People have noted Hugh's Wolverine is nicer than in the comics. Is that how you envisioned him?

I wrote him with elements of my personality, which there are certainly elements that are a lot nastier than Hugh's, and there are elements of Bryan's personality, which can be rough around the edges as well. And actually I said to Bryan one day, "We're going to have the nicest Wolverine in film history." And it was a bit of a concern. Hugh is just a love. He is so sweet. Bryan, he yelled at Hugh one day and was like, "You need to be edgier. You need to be meaner, you need to be tougher. You need to go home and get into a fight with your wife. Have a screaming match with your wife!" And Hugh said, "Bryan, if I went home and got in a fight like that with Deb, I'd come in crying!" We were like, "Oh no, we're all dead." 

We wrote him very tough. Very edgy, and then Hugh brought his humanity to it. In the end, there's a core of steel there he brought to it that made it into a full person. Wolverine could be a caricature. He could be a growling asshole, really. I think it was the balance.

Some fans complained Storm wasn't given her due in the first X-Men movie, and then became better over time. Did you pay attention to those concerns and how did that happen that she was given more to do in X2?

That was a conversation with the studio, because Halle won her Oscar [for 2001's Monster's Ball] between the first and second movies. I'm a huge fan of Storm and I'm a huge fan of Halle Berry as that character. But in that first movie, it's not Storm's movie. It's a double love triangle between Wolverine, Jean and Cyclops; and Wolverine, Rogue and Bobby. Those are the operative relationships and unfortunately because we had 11 main characters, there's only so much screenplay real estate you can dedicate to each. I think Storm did get short shrift in the first film, but because of her Oscar and because she's awesome, we all — the studio, Bryan, myself and Marvel — said she has to play a stronger role and because she is a really interesting character philosophically and her powers are great — and she's Halle Berry.

Bryan didn't return for 2006's X-Men: The Last Stand. Was it ever on the table that you would be a part of The Last Stand?
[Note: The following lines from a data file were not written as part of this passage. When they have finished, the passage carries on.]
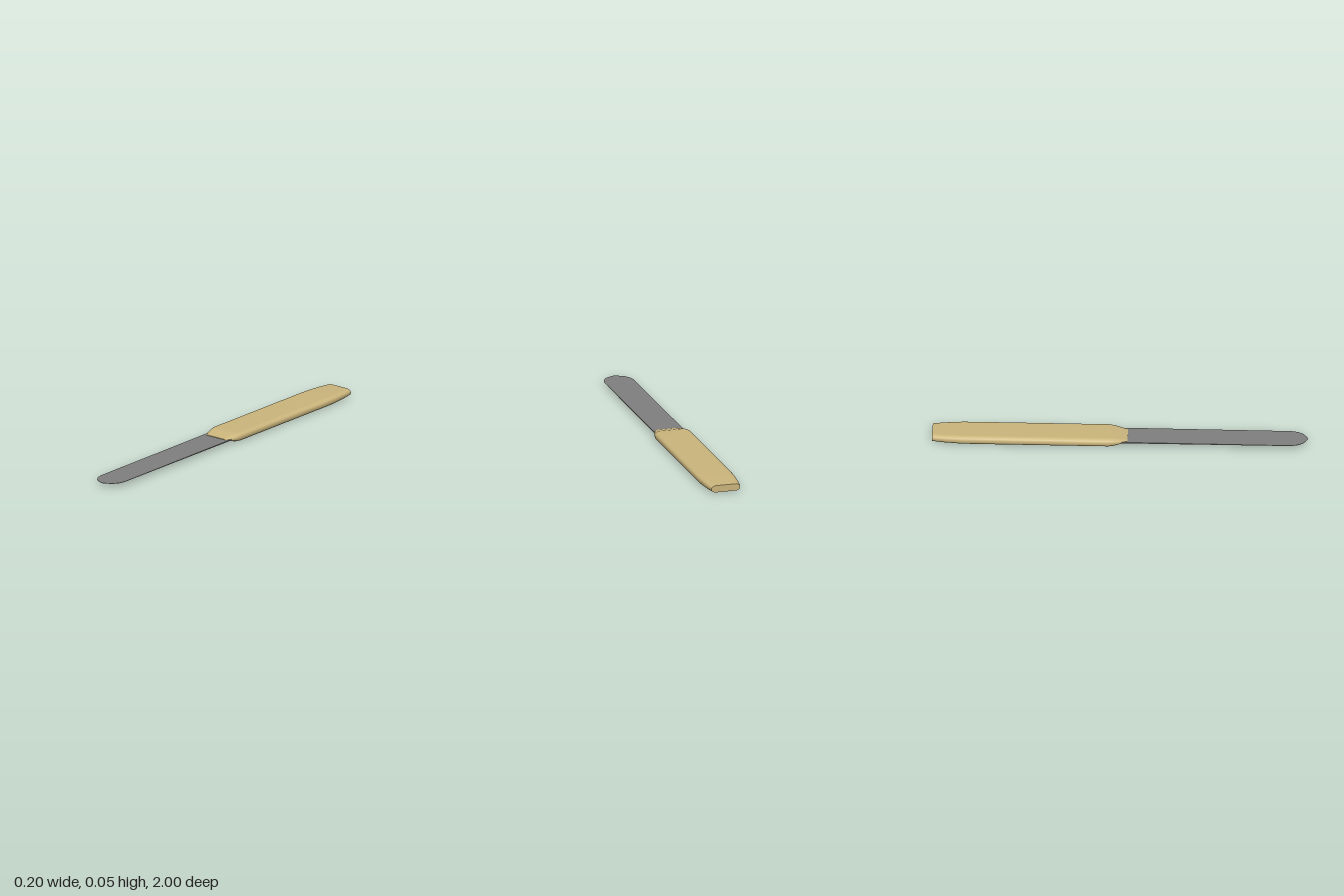
import * as THREE from 'three';

const MID = 0.023; // height of the knife's centre plane

// Rounded-rectangle ring, counter-clockwise seen from the front
function roundedRing(w, h) {
  const rx = Math.min(0.028, w * 0.35), ry = h * 0.85, ring = [], n = 6;
  [[1, 1], [-1, 1], [-1, -1], [1, -1]].forEach(([sx, sy], q) => {
    for (let k = 0; k <= n; k++) {
      const a = (q + k / n) * Math.PI / 2;
      ring.push([sx * (w - rx) + Math.cos(a) * rx, sy * (h - ry) + Math.sin(a) * ry]);
    }
  });
  return ring;
}

const boxRing = (w, h) => [[w, -h], [w, h], [-w, h], [-w, -h]];

// Skins sections [z, half width, half thickness], with separate end caps
function loft(sections, ringOf) {
  const pos = [], idx = [];
  const rings = sections.map(([z, w, h]) => ringOf(w, h).map(([x, y]) => [x, y + MID, z]));
  const n = rings[0].length;
  rings.forEach(r => r.forEach(p => pos.push(...p)));
  for (let i = 0; i < rings.length - 1; i++) {
    for (let j = 0; j < n; j++) {
      const a = i * n + j, b = i * n + (j + 1) % n;
      idx.push(a, b, b + n, a, b + n, a + n);
    }
  }
  [[rings[0], true], [rings[rings.length - 1], false]].forEach(([r, back]) => {
    const s = pos.length / 3;
    r.forEach(p => pos.push(...p));
    for (let j = 1; j < n - 1; j++) {
      if (back) idx.push(s, s + j + 1, s + j);
      else idx.push(s, s + j, s + j + 1);
    }
  });
  const g = new THREE.BufferGeometry();
  g.setAttribute('position', new THREE.Float32BufferAttribute(pos, 3));
  g.setIndex(idx);
  g.computeVertexNormals();
  return g;
}

export function createModel() {
  const model = new THREE.Group();
  model.name = 'knife';
  const tan = new THREE.MeshStandardMaterial({ color: 0xccb67d });
  tan.name = 'tan handle';
  const steel = new THREE.MeshStandardMaterial({ color: 0x808080 });
  steel.name = 'grey steel';

  // Handle: flat rounded bar, narrowed at the butt and pinched at the blade
  const handle = new THREE.Mesh(loft([
    [-1, 0.08, 0.019], [-0.94, 0.09, 0.021], [-0.84, 0.099, 0.023], [-0.75, 0.1, 0.023],
    [-0.2, 0.1, 0.023], [-0.06, 0.1, 0.023], [-0.03, 0.094, 0.021],
    [0, 0.085, 0.014], [0.04, 0.07, 0.006],
  ], roundedRing), tan);
  handle.name = 'handle';
  model.add(handle);

  // Blade: thin strip, thinning towards a rounded tip
  const bladeGeometry = loft([
    [0, 0.082, 0.003], [0.45, 0.082, 0.002], [0.91, 0.082, 0.001], [0.945, 0.073, 0.001],
    [0.975, 0.052, 0.001], [0.99, 0.026, 0.001], [1, 0.003, 0.001],
  ], boxRing).toNonIndexed();
  bladeGeometry.computeVertexNormals();
  const blade = new THREE.Mesh(bladeGeometry, steel);
  blade.name = 'blade';
  model.add(blade);

  return model;
}
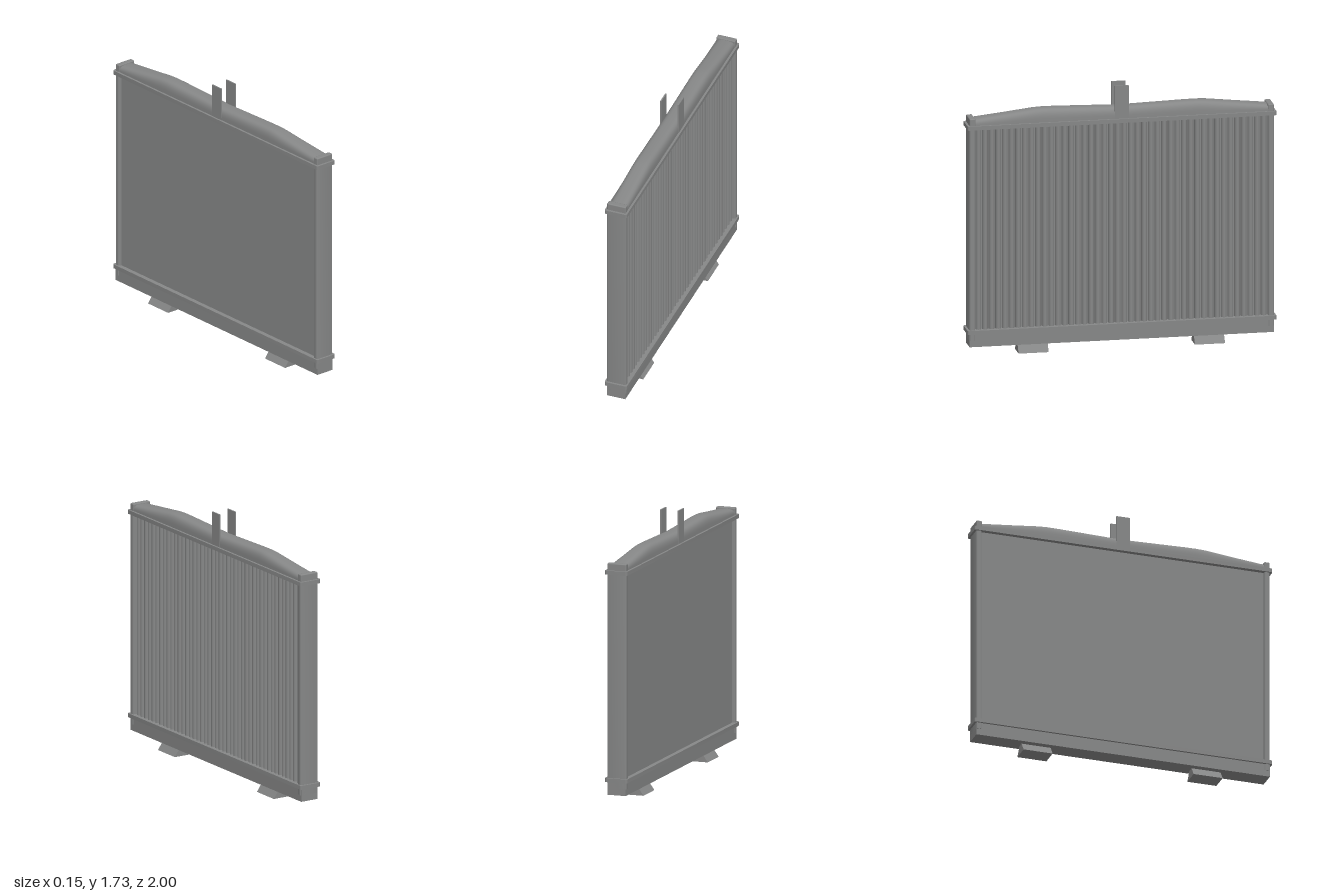
import * as THREE from 'three';
import { toCreasedNormals } from 'three/addons/utils/BufferGeometryUtils.js';
import { RoundedBoxGeometry } from 'three/addons/geometries/RoundedBoxGeometry.js';

export function createModel() {
  const model = new THREE.Group();
  model.name = 'radiator';
  const grey = new THREE.MeshStandardMaterial({ color: 0x868787 });
  grey.name = 'grey metal';

  const add = (name, geometry, x = 0, y = 0, z = 0) => {
    const mesh = new THREE.Mesh(geometry, grey);
    mesh.name = name;
    mesh.position.set(x, y, z);
    model.add(mesh);
  };

  // Upright prism with a rounded rectangular plan, standing on y = 0
  const roundedPrism = (w, h, d, r) => {
    const a = w / 2 - r, b = d / 2 - r;
    const s = new THREE.Shape();
    s.absarc(a, b, r, 0, Math.PI / 2);
    s.absarc(-a, b, r, Math.PI / 2, Math.PI);
    s.absarc(-a, -b, r, Math.PI, Math.PI * 1.5);
    s.absarc(a, -b, r, Math.PI * 1.5, Math.PI * 2);
    const g = new THREE.ExtrudeGeometry(s, { depth: h, bevelEnabled: false, curveSegments: 5 });
    g.rotateX(-Math.PI / 2);
    return toCreasedNormals(g, 0.6);
  };

  // Core: flat rear sheet and a row of vertical tubes on the +x face
  add('coreSheet', new THREE.BoxGeometry(0.073, 1.34, 1.91), -0.0095, 0.83, 0);
  const tubeCount = 44, pitch = 1.89 / tubeCount;
  const tube = new THREE.CylinderGeometry(1, 1, 1.34, 16, 1, true, 0, Math.PI);
  tube.scale(0.025, 1, 0.0185);
  for (let i = 0; i < tubeCount; i++) {
    add('coreTube', tube, 0.027, 0.83, (i + 0.5 - tubeCount / 2) * pitch);
  }

  // Side rails and the caps above them
  for (const s of [-1, 1]) {
    add('sideRail', roundedPrism(0.132, 1.41, 0.037, 0.01), 0, 0.1, s * 0.9675);
    add('tankEndCap', new RoundedBoxGeometry(0.128, 0.07, 0.038, 3, 0.007), 0, 1.525, s * 0.966);
  }

  // Clamping bands round the top and bottom of the core
  for (const y of [0.142, 1.488]) {
    add('clampBand', roundedPrism(0.152, 0.026, 2, 0.012), 0, y, 0);
  }

  // Lower tank
  add('lowerTank', new THREE.BoxGeometry(0.124, 0.1, 1.972), 0, 0.108, 0);

  // Upper tank: rounded arch sections swept along z with a varying height
  const crown = [[-0.955, 1.552], [-0.75, 1.575], [-0.56, 1.597], [-0.5, 1.6], [-0.42, 1.599],
    [0, 1.587], [0.42, 1.599], [0.5, 1.6], [0.56, 1.597], [0.75, 1.575], [0.955, 1.552]];
  const steps = 20, base = 1.51, positions = [], indices = [];
  const soft = (v) => Math.sign(v) * Math.abs(v) ** 0.62;
  crown.forEach(([z, top], i) => {
    for (let j = 0; j <= steps; j++) {
      const a = (j / steps) * Math.PI;
      positions.push(0.062 * soft(Math.cos(a)), base + (top - base) * soft(Math.sin(a)), z);
      if (i && j) {
        const q = i * (steps + 1) + j, p = q - steps - 1;
        indices.push(p - 1, p, q - 1, p, q, q - 1);
      }
    }
  });
  const tank = new THREE.BufferGeometry();
  tank.setAttribute('position', new THREE.Float32BufferAttribute(positions, 3));
  tank.setIndex(indices);
  tank.computeVertexNormals();
  add('upperTank', tank);

  // Pair of upright mounting tabs
  for (const s of [-1, 1]) {
    add('mountingTab', new THREE.BoxGeometry(0.009, 0.22, 0.09), s * 0.059, 1.62, 0);
  }

  // Wedge feet
  const wedge = new THREE.Shape([[-0.062, 0], [0.062, 0], [0.02, 0.06], [-0.02, 0.06]]
    .map(([x, y]) => new THREE.Vector2(x, y)));
  const foot = new THREE.ExtrudeGeometry(wedge, { depth: 0.195, bevelEnabled: false });
  foot.translate(0, 0, -0.0975);
  for (const s of [-1, 1]) add('foot', foot, 0, 0, s * 0.571);

  return model;
}
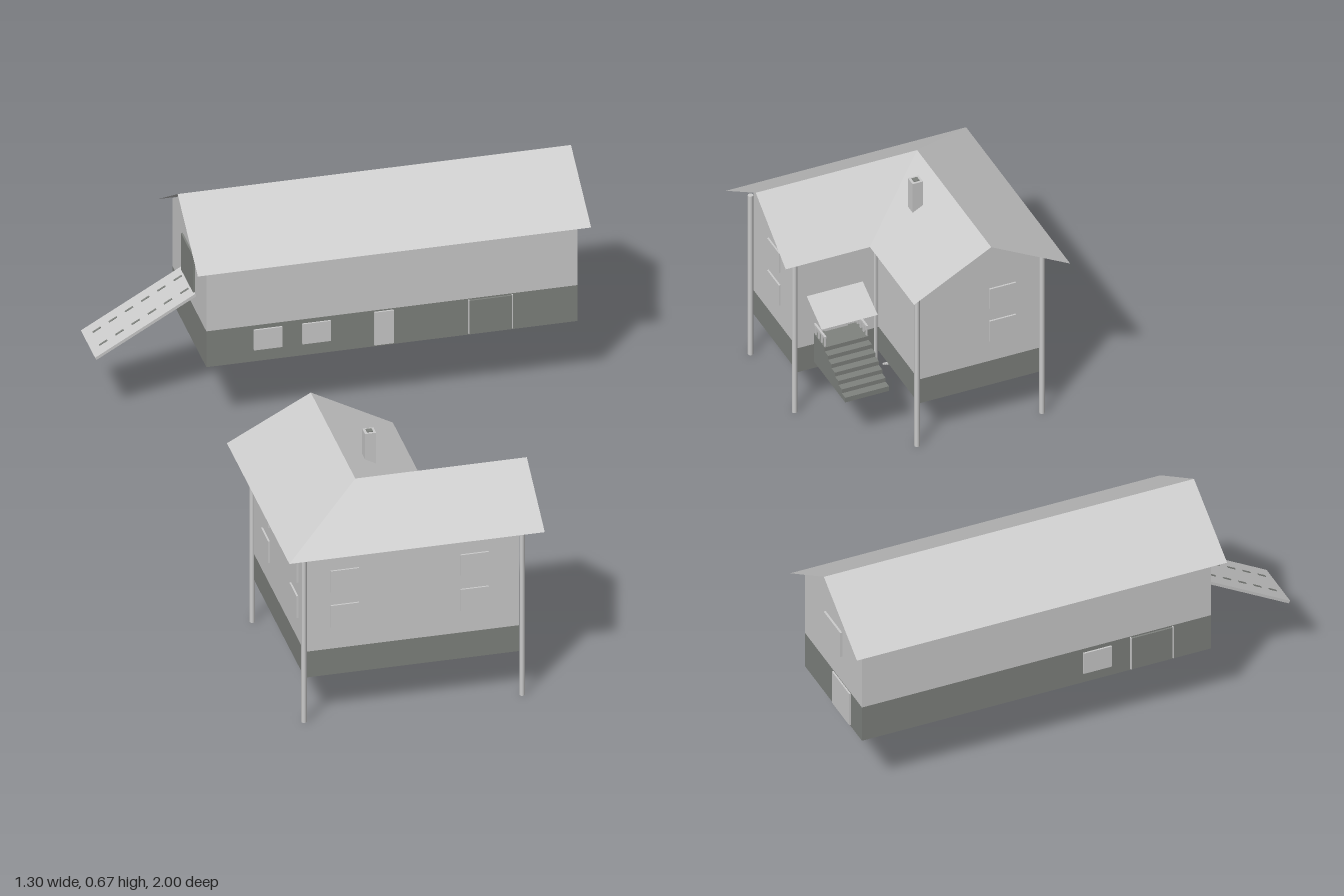
import * as THREE from 'three';

const mat = (name, color, side = THREE.FrontSide) => {
  const m = new THREE.MeshStandardMaterial({ color, side });
  m.name = name;
  return m;
};

export function createModel() {
  const light = mat('light timber', 0xcccccc);
  const dark = mat('dark base', 0x80837f);
  const sheetMat = mat('roof sheet', 0xcdcdcd, THREE.DoubleSide);
  const root = new THREE.Group();
  const house = new THREE.Group(), barn = new THREE.Group();
  house.name = 'stiltHouse';
  barn.name = 'barn';
  root.add(house, barn);

  const add = (group, name, geo, material) => {
    const m = new THREE.Mesh(geo, material);
    m.name = name;
    group.add(m);
    return m;
  };
  // box from its limits on each axis
  const box = (group, name, material, x0, x1, y0, y1, z0, z1) => {
    const m = add(group, name, new THREE.BoxGeometry(x1 - x0, y1 - y0, z1 - z0), material);
    m.position.set((x0 + x1) / 2, (y0 + y1) / 2, (z0 + z1) / 2);
    return m;
  };
  const extrude = (pts, depth) => new THREE.ExtrudeGeometry(
    new THREE.Shape(pts.map(p => new THREE.Vector2(...p))), { depth, bevelEnabled: false });
  // plan outline (x, z) raised from y0 to y1
  const plan = (pts, y0, y1) => extrude(pts, y1 - y0).rotateX(Math.PI / 2).translate(0, y1, 0);
  // side outline (z, y) extended from x0 to x1
  const side = (pts, x0, x1) => extrude(pts, x1 - x0).rotateY(-Math.PI / 2).translate(x1, 0, 0);
  // flat convex sheet from its corners
  const sheet = (group, name, pts) => {
    const pos = [];
    for (let i = 1; i < pts.length - 1; i++) pos.push(...pts[0], ...pts[i], ...pts[i + 1]);
    const g = new THREE.BufferGeometry();
    g.setAttribute('position', new THREE.Float32BufferAttribute(pos, 3));
    g.computeVertexNormals();
    return add(group, name, g, sheetMat);
  };
  const T = 0.004; // projection of thin plates
  const plateZ = (g, n, m, z, x0, x1, y0, y1) => box(g, n, m, x0, x1, y0, y1, z - T, z + T);
  const plateX = (g, n, m, x, z0, z1, y0, y1) => box(g, n, m, x - T, x + T, y0, y1, z0, z1);

  // L-shaped house: dark base and light walls
  const L = [[-0.51, 0.41], [-0.165, 0.41], [-0.165, 0.665], [0.065, 0.665], [0.065, 0.945], [-0.51, 0.945]];
  add(house, 'houseBase', plan(L, 0.133, 0.21), dark);
  add(house, 'houseWalls', plan(L, 0.21, 0.533), light);
  add(house, 'rightGable', side([[0.665, 0.533], [0.945, 0.533], [0.807, 0.625]], 0.055, 0.065), light);
  add(house, 'backGable', extrude([[-0.51, 0.533], [-0.165, 0.533], [-0.34, 0.625]], 0.01).translate(0, 0, 0.41), light);

  // house roof with one hip and one valley
  const P = [-0.34, 0.63, 0.81], hip = [-0.565, 0.51, 1], valley = [-0.12, 0.51, 0.62];
  const endA = [0.12, 0.63, 0.81], endB = [-0.34, 0.63, 0.34];
  sheet(house, 'roofFront', [hip, [0.12, 0.51, 1], endA, P]);
  sheet(house, 'roofInnerBack', [P, endA, [0.12, 0.51, 0.62], valley]);
  sheet(house, 'roofInnerSide', [P, valley, [-0.12, 0.51, 0.34], endB]);
  sheet(house, 'roofOuterSide', [hip, P, endB, [-0.565, 0.51, 0.34]]);
  box(house, 'chimney', light, -0.275, -0.245, 0.575, 0.67, 0.627, 0.657);
  box(house, 'chimneyFlue', dark, -0.268, -0.252, 0.668, 0.672, 0.634, 0.65);

  // stilts at every corner
  for (const [x, z] of [[-0.513, 0.95], [0.072, 0.95], [0.072, 0.67], [-0.157, 0.67], [-0.157, 0.403], [-0.513, 0.403]])
    add(house, 'stilt', new THREE.CylinderGeometry(0.0075, 0.0075, 0.51, 10), light).position.set(x, 0.26, z);

  // two rows of house windows
  for (const [y0, y1] of [[0.275, 0.34], [0.38, 0.443]]) {
    for (const x of [-0.403, -0.055]) plateZ(house, 'frontWindow', light, 0.946, x - 0.038, x + 0.038, y0, y1);
    for (const z of [0.54, 0.84]) plateX(house, 'sideWindow', light, -0.511, z - 0.038, z + 0.038, y0, y1);
    plateX(house, 'gableWindow', light, 0.066, 0.775, 0.85, y0, y1);
    plateZ(house, 'backWindow', light, 0.409, -0.44, -0.365, y0, y1);
  }

  // porch: landing with steps, canopy, door and railings
  const steps = [[0.664, 0.155], [0.664, 0.245], [0.595, 0.245]];
  const n = 6;
  for (let i = 0; i < n; i++) {
    const z = 0.595 - i * 0.0217, y = 0.245 - (i + 1) * 0.0125;
    steps.push([z, y], [z - 0.0217, y]);
  }
  steps.push([0.465, 0.155]);
  add(house, 'entranceSteps', side(steps, -0.105, 0.02), dark);
  sheet(house, 'porchCanopy', [[-0.12, 0.37, 0.666], [0.04, 0.37, 0.666], [0.04, 0.325, 0.57], [-0.12, 0.325, 0.57]]);
  plateZ(house, 'houseDoor', light, 0.664, -0.075, -0.01, 0.245, 0.345);
  for (const x of [-0.102, 0.017]) {
    box(house, 'porchRail', light, x - 0.003, x + 0.003, 0.271, 0.277, 0.597, 0.664);
    for (let i = 0; i < 4; i++) {
      const z = 0.6 + i * 0.019;
      box(house, 'porchBaluster', light, x - 0.002, x + 0.002, 0.245, 0.272, z - 0.002, z + 0.002);
    }
  }

  // small ladder below the floor
  sheet(house, 'underfloorRamp', [[-0.245, 0.134, 0.6], [-0.165, 0.134, 0.6], [-0.165, 0.1, 0.65], [-0.245, 0.1, 0.65]]);
  for (let i = 1; i < 4; i++) {
    const z = 0.6 + i * 0.0125, y = 0.134 - i * 0.0085;
    box(house, 'underfloorCleat', light, -0.245, -0.165, y - 0.002, y + 0.002, z - 0.002, z + 0.002);
  }

  // barn body and roof
  box(barn, 'barnBase', dark, -0.38, 0.615, 0.195, 0.302, -0.965, -0.605);
  add(barn, 'barnWalls', side([[-0.965, 0.302], [-0.605, 0.302], [-0.605, 0.498], [-0.79, 0.611], [-0.965, 0.503]], -0.38, 0.615), light);
  for (const z of [-0.577, -1])
    sheet(barn, 'barnRoof', [[-0.41, 0.485, z], [0.645, 0.485, z], [0.645, 0.615, -0.79], [-0.41, 0.615, -0.79]]);

  // barn front openings
  for (const x of [-0.215, -0.085]) plateZ(barn, 'barnFrontWindow', light, -0.604, x - 0.038, x + 0.038, 0.23, 0.29);
  plateZ(barn, 'barnFrontDoor', light, -0.604, 0.07, 0.122, 0.2, 0.298);
  plateZ(barn, 'barnWideDoor', dark, -0.604, 0.325, 0.44, 0.2, 0.298);
  for (const x of [0.323, 0.44]) plateZ(barn, 'doorJamb', light, -0.603, x - 0.0015, x + 0.0015, 0.2, 0.3);

  // barn back and end openings
  plateZ(barn, 'barnBackWindow', light, -0.966, -0.095, -0.015, 0.225, 0.29);
  plateZ(barn, 'barnBackDoor', dark, -0.966, -0.27, -0.15, 0.2, 0.298);
  for (const x of [-0.27, -0.15]) plateZ(barn, 'backDoorJamb', light, -0.967, x - 0.0015, x + 0.0015, 0.2, 0.3);
  plateX(barn, 'barnEndWindow', light, 0.617, -0.84, -0.735, 0.383, 0.46);
  plateX(barn, 'barnEndDoor', light, 0.616, -0.895, -0.785, 0.2, 0.3);
  plateX(barn, 'loftOpening', dark, -0.381, -0.855, -0.725, 0.352, 0.46);

  // sloping loft ramp with two rows of treads
  const ramp = new THREE.Group();
  ramp.name = 'loftRamp';
  ramp.position.set(-0.514, 0.274, -0.79);
  ramp.rotation.z = Math.atan2(0.153, 0.268);
  barn.add(ramp);
  box(ramp, 'rampDeck', light, -0.155, 0.155, -0.004, 0.004, -0.075, 0.075);
  for (const z of [-0.035, 0.035])
    for (let i = 0; i < 6; i++) {
      const x = -0.13 + i * 0.05;
      box(ramp, 'rampTread', dark, x, x + 0.025, 0.003, 0.0055, z - 0.003, z + 0.003);
    }
  return root;
}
Bryan and I had discussed 3 — and there's actually a few moments in X-Men 1 that were meant to pay off in X-Men 3. Some Dark Phoenix hints and things like that. We were discussing the third movie as we were putting together the second movie. But Bryan went to direct Superman Returns and then was off the project and nobody asked me to come without Bryan.

Can you share what you would have done with X-Men 3?

The image that I wanted for X-Men 3 trailer was essentially, you see Xavier and Logan facing off against Jean and her eyes are on fire and she's become the Dark Phoenix and they are talking about the war between humans and mutants and she says something along the lines of, "Don't worry, I'll put an end to it." And then we cut to this statue of Iwo Jima in Washington, as the sun is coming up, but it's still twilight and purple, and you see a flare of orange and it melts away. She fires through, on fire and blasts right through it. You see the Capitol Building and she flies up to the White House and lands into the middle of the street. We cut opposite and we see the entire army arrayed against her. She's like "Come on!" and we cut to black.

I went up to set on X-Men 3. I met [director] Brett Ratner there. They said, 'This is David Hayter," and he was like, "Oh my God, we need you on this!" I was like, "I bet!" It was the day with the big sentinel head and Hugh in the training room.

Check out more of Hayter's behind-the-scenes photos (including Marvel Studios chief Kevin Feige back in his assistant days) below: